With Labour in crisis under Jeremy Corbyn she has taken a calculated gamble which, if victorious on June 8, will give her a solid mandate for the ongoing Brexit negotiations.
And it will be an election over which Brexit looms large. Indeed, by aiming for a new five-year term, the Prime Minister is almost acknowledging that two years will not be enough time in which to get the Brexit process completed and we could be set for a period of transitional arrangements after the two years have elapsed. This will have significant ramifications for farming when it comes to trade deals and international access to and from the UK.
Yet whatever the long-term future holds, now is the time for strong arguments to be made about farming’s importance to the country, both from a business perspective and also a societal one.
With a renewed mandate to move forward decisively if she wins the election, an empowered Mrs May could decide it was the right time for bold actions to solve the funding crises afflicting social care, the NHS, and schools. If this was the case, and with agriculture currently commanding a huge proportion of the budget via direct payments, the industry’s support structure could come under renewed scrutiny and farming’s representative bodies would need to present a greater show of unity and cohesion than ever before.
The Prime Minister must also pay heed to farming in the devolved nations, where wider debates regarding independence and devolution gain traction and where the disconnect from Westminster is felt most keenly.
However, if Mrs May does win by a landslide on June 8 then Brexit negotiations can move forward with a sense of purpose and confidence.
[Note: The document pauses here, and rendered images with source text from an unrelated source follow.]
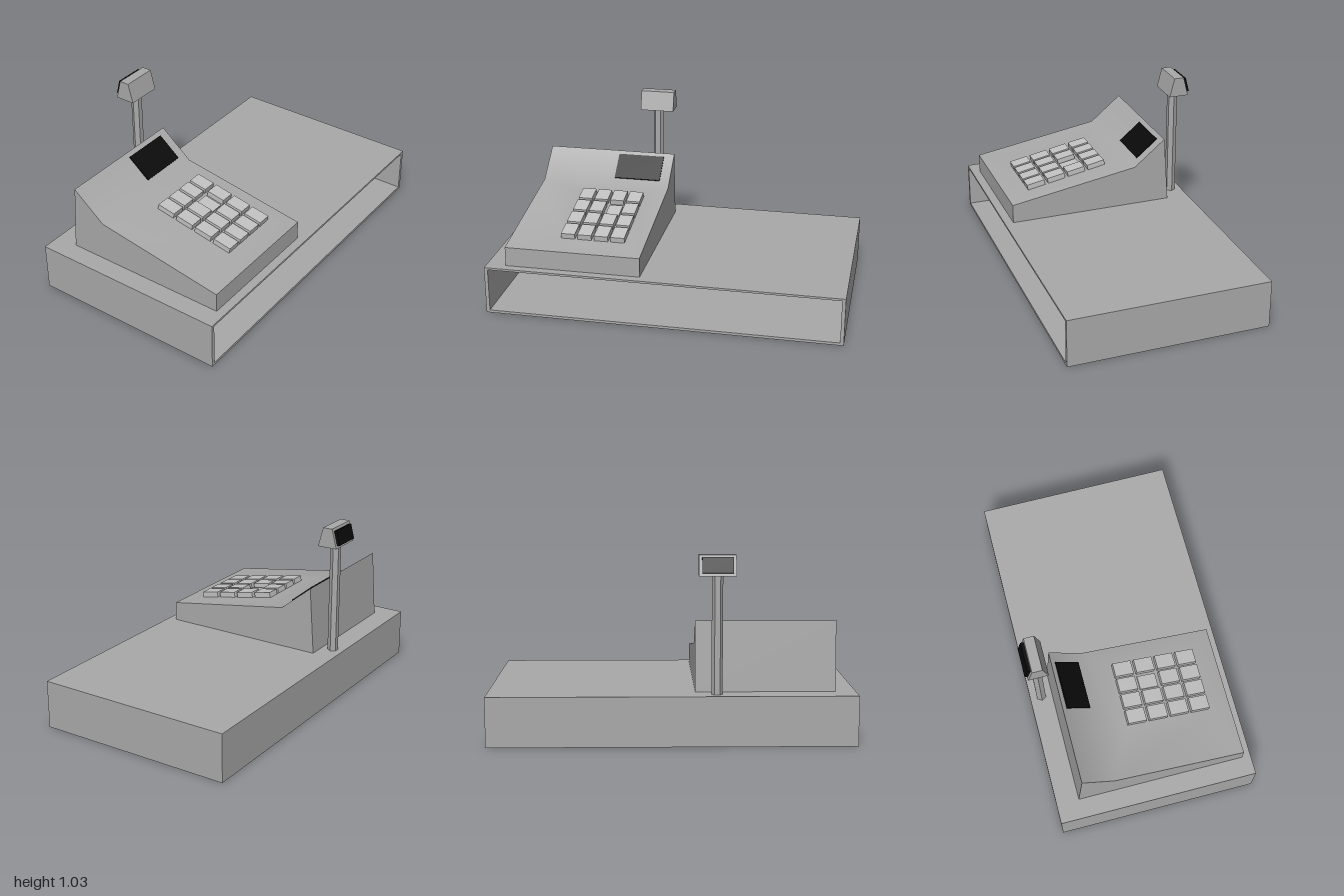
import * as THREE from 'three';

const DS = THREE.DoubleSide;

function mesh(name, geometry, material, x = 0, y = 0, z = 0) {
  const m = new THREE.Mesh(geometry, material);
  m.name = name;
  m.position.set(x, y, z);
  return m;
}

// Prism along x from a side profile of [z, y] points
function sideExtrude(profile, x0, x1) {
  const shape = new THREE.Shape(profile.map(([z, y]) => new THREE.Vector2(-z, y)));
  const g = new THREE.ExtrudeGeometry(shape, { depth: x1 - x0, bevelEnabled: false });
  return g.rotateY(Math.PI / 2).translate(x0, 0, 0);
}

// Surface from corner points and counter-clockwise quads
function quadSurface(points, quads) {
  const g = new THREE.BufferGeometry();
  g.setAttribute('position', new THREE.Float32BufferAttribute(points.flat(), 3));
  g.setIndex(quads.flatMap(([a, b, c, d]) => [a, b, c, a, c, d]));
  g.computeVertexNormals();
  return g;
}

export function createModel() {
  const body = new THREE.MeshStandardMaterial({ color: 0xa9a9a9 });
  body.name = 'body grey';
  body.side = DS;
  const keyGrey = new THREE.MeshStandardMaterial({ color: 0xc2c2c2 });
  keyGrey.name = 'key grey';
  const black = new THREE.MeshStandardMaterial({ color: 0x0a0a0a });
  black.name = 'screen black';

  const model = new THREE.Group();
  model.name = 'cashRegister';

  // Base: hollow casing, open at the front
  const W = 1, H = 0.275, D = 0.572, t = 0.02;
  const casing = new THREE.Group();
  casing.name = 'drawerCasing';
  const outline = new THREE.Shape([[-W, 0], [W, 0], [W, H], [-W, H]].map(p => new THREE.Vector2(...p)));
  outline.holes.push(new THREE.Path(
    [[-W + t, 0.015], [-W + t, H - 0.012], [W - t, H - 0.012], [W - t, 0.015]].map(p => new THREE.Vector2(...p))));
  casing.add(mesh('casingShell',
    new THREE.ExtrudeGeometry(outline, { depth: 2 * D, bevelEnabled: false }), body, 0, 0, -D));
  casing.add(mesh('casingBack',
    new THREE.BoxGeometry(2 * (W - t), H - 0.027, t), body, 0, H / 2 + 0.0015, -D + t / 2));
  model.add(casing);

  // Register housing: flat walls
  const x0 = -0.89, x1 = -0.125;
  const profile = [[0.522, H], [0.522, 0.385], [-0.23, 0.51], [-0.415, 0.662], [-0.443, H]];
  const housing = new THREE.Group();
  housing.name = 'registerHousing';
  const wall = new THREE.ShapeGeometry(new THREE.Shape(profile.map(([z, y]) => new THREE.Vector2(-z, y))));
  wall.rotateY(Math.PI / 2);
  for (const x of [x0, x1]) housing.add(mesh('sideWall', wall, body, x));
  const across = ([z, y]) => [[x0, y, z], [x1, y, z]];
  const panel = (name, a, b) =>
    housing.add(mesh(name, quadSurface([...across(a), ...across(b)], [[0, 1, 3, 2]]), body));
  panel('frontWall', profile[0], profile[1]);
  panel('backWall', profile[3], profile[4]);

  // Smooth deck rising to the keypad bed, then to the screen slope
  const k0 = -0.61, k1 = -0.23;
  const deck = [
    ...across(profile[1]), ...across(profile[2]), ...across(profile[3]),
    [k0, 0.411, 0.4], [k1, 0.411, 0.4], [k0, 0.506, -0.09], [k1, 0.506, -0.09],
  ];
  housing.add(mesh('deck', quadSurface(deck, [
    [0, 1, 7, 6], [1, 3, 9, 7], [3, 2, 8, 9], [2, 0, 6, 8], [6, 7, 9, 8], [2, 3, 5, 4],
  ]), body));
  model.add(housing);

  // Keypad: four by four keys, one pressed in
  const keypad = new THREE.Group();
  keypad.name = 'keypad';
  keypad.position.set(-0.42, 0.4585, 0.156);
  keypad.rotation.x = 0.19;
  const keyGeo = new THREE.BoxGeometry(0.079, 0.034, 0.107);
  for (let r = 0; r < 4; r++) {
    for (let c = 0; c < 4; c++) {
      const pressed = r === 1 && c === 2;
      keypad.add(mesh('key', keyGeo, keyGrey,
        (c - 1.5) * 0.0945, pressed ? -0.008 : 0.014, (r - 1.5) * 0.126));
    }
  }
  model.add(keypad);

  // Operator screen lying on the slope
  const screen = mesh('operatorScreen', new THREE.BoxGeometry(0.275, 0.009, 0.166), black, -0.322, 0.5935, -0.327);
  screen.rotation.x = Math.atan2(0.152, 0.185);
  model.add(screen);

  // Customer display on a six-sided pole, facing the back
  const display = new THREE.Group();
  display.name = 'customerDisplay';
  display.add(mesh('pole',
    new THREE.CylinderGeometry(0.03, 0.03, 0.71, 6, 1, false, Math.PI / 2).toNonIndexed(),
    body, -0.24, 0.565, -0.507));
  display.children[0].geometry.computeVertexNormals();
  display.add(mesh('displayHead',
    sideExtrude([[-0.45, 0.917], [-0.479, 1.028], [-0.535, 1.028], [-0.564, 0.917]], -0.338, -0.14), body));
  const customerScreen = mesh('customerScreen', new THREE.BoxGeometry(0.165, 0.085, 0.02), black,
    -0.239, 0.974, -0.557);
  customerScreen.rotation.x = Math.atan2(0.029, 0.111);
  display.add(customerScreen);
  model.add(display);

  return model;
}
Those who say Brexit, or this election for that matter, should never have happened ignore the fact they have and that now is the time for action, not recrimination.
Seeing your farm as an asset is not always easy, but the great advice on P16-17 could help you approach things differently.